Many of you already know this from the comments on the floxiehope home-page, but I should mention to those who just read the posts that our friend Henk Noordhuizen passed away on June 10, 2020. His loss is grieved by the Floxie Hope community as well as his friends and family. Henk was an outspoken advocate for victims of fluoroquinolones, and his advocacy and friendship are missed.

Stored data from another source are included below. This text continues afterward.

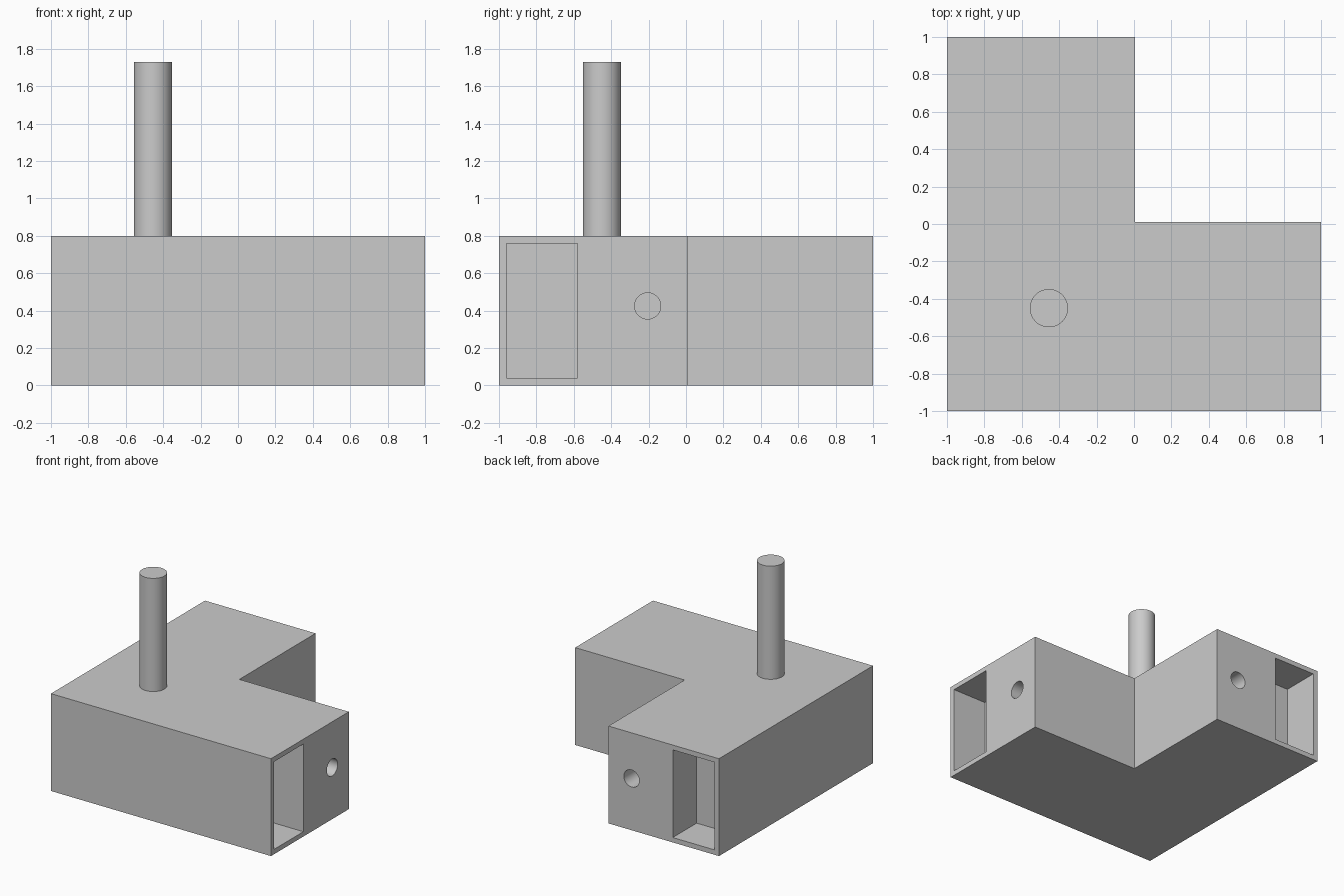
import bpy
import bmesh
from math import pi

default_cube = bpy.data.objects.get("Cube")
if default_cube:
    bpy.data.objects.remove(default_cube, do_unlink=True)

# One plain grey for every part
grey = bpy.data.materials.new("plain_grey")
grey.use_nodes = True
colour = (0.6, 0.6, 0.6, 1)
grey.diffuse_color = colour
grey.node_tree.nodes["Principled BSDF"].inputs["Base Color"].default_value = colour

HEIGHT = 0.8
DEPTH = 0.31       # pocket and hole depth
POCKET = (-0.77, 0.38, 0.40, 0.72)  # centre across, width, centre z, height
HOLE = (-0.205, 0.425, 0.07)        # centre across, centre z, radius


def finish(obj, name):
    obj.name = name
    obj.data.name = name
    obj.data.materials.clear()
    obj.data.materials.append(grey)
    return obj


def box(name, centre, size):
    bpy.ops.mesh.primitive_cube_add(size=1, location=centre)
    obj = finish(bpy.context.object, name)
    obj.scale = size
    return obj


def cylinder(name, centre, radius, depth, rotation=(0, 0, 0)):
    bpy.ops.mesh.primitive_cylinder_add(
        vertices=64, radius=radius, depth=depth, location=centre, rotation=rotation)
    return finish(bpy.context.object, name)


def smooth(obj):
    bpy.ops.object.select_all(action="DESELECT")
    obj.select_set(True)
    bpy.context.view_layer.objects.active = obj
    bpy.ops.object.shade_smooth_by_angle(angle=pi / 6)


# L-shaped block, extruded from its outline
outline = [(-1, -1), (1, -1), (1, 0.01), (0.005, 0.01), (0.005, 1), (-1, 1)]
bm = bmesh.new()
base = bm.faces.new([bm.verts.new((x, y, 0)) for x, y in outline])
top = bmesh.ops.extrude_face_region(bm, geom=[base])["geom"]
bmesh.ops.translate(bm, vec=(0, 0, HEIGHT),
                    verts=[v for v in top if isinstance(v, bmesh.types.BMVert)])
bmesh.ops.recalc_face_normals(bm, faces=bm.faces)
mesh = bpy.data.meshes.new("corner_block")
bm.to_mesh(mesh)
bm.free()
block = bpy.data.objects.new("corner_block", mesh)
bpy.context.collection.objects.link(block)
finish(block, "corner_block")

# Rectangular pocket and round hole in the end of each arm
across, width, pocket_z, tall = POCKET
hole_across, hole_z, hole_radius = HOLE
cutters = []
for arm in ("left", "back"):
    def along(end, side, z):
        return (end, side, z) if arm == "left" else (side, end, z)
    turn = (0, pi / 2, 0) if arm == "left" else (pi / 2, 0, 0)
    cutters.append(box(f"{arm}_pocket_cutter", along(1, across, pocket_z),
                       along(2 * DEPTH, width, tall)))
    cutters.append(cylinder(f"{arm}_hole_cutter", along(1, hole_across, hole_z),
                            hole_radius, 2 * DEPTH, turn))

bpy.context.view_layer.objects.active = block
for cutter in cutters:
    cut = block.modifiers.new(cutter.name, "BOOLEAN")
    cut.operation = "DIFFERENCE"
    cut.solver = "EXACT"
    cut.object = cutter
    cutter.hide_render = True
    bpy.ops.object.modifier_apply(modifier=cut.name)
for cutter in cutters:
    bpy.data.objects.remove(cutter, do_unlink=True)
smooth(block)

# Upright pin standing on the corner
PIN_TOP = 1.73
pin = cylinder("upright_pin", (-0.455, -0.45, (HEIGHT + PIN_TOP) / 2),
               0.102, PIN_TOP - HEIGHT)
smooth(pin)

I am assuming that most of you would rather read posts that contain helpful information about fluoroquinolone toxicity rather than posts that update you about my life. I am sorry for not having the time, energy, or inclination to write those in a while. I encourage all my floxie friends who have something to say about fluoroquinolones to submit a post for publication on this site. I’m happy to put up posts written by other people. Also, this site was originally intended to be a place where people could share their stories of hope and healing from fluoroquinolone toxicity, not a blog for me. But it morphed into a bit of both, and I think that both have been good. As I get slower on the blogging bit (out of laziness, forgetting the pain of fluoroquinolone toxicity, other things going on in my life, etc.) I hope that this site is still a place where people can share their stories of healing from fluoroquinolone toxicity. I’m still publishing inspirational stories from brave and wonderful people who have recovered from fluoroquinolone toxicity. If you have a story of hope and healing, please reach out. Thank you!
I wish all my floxie community hope and healing! xoxoxo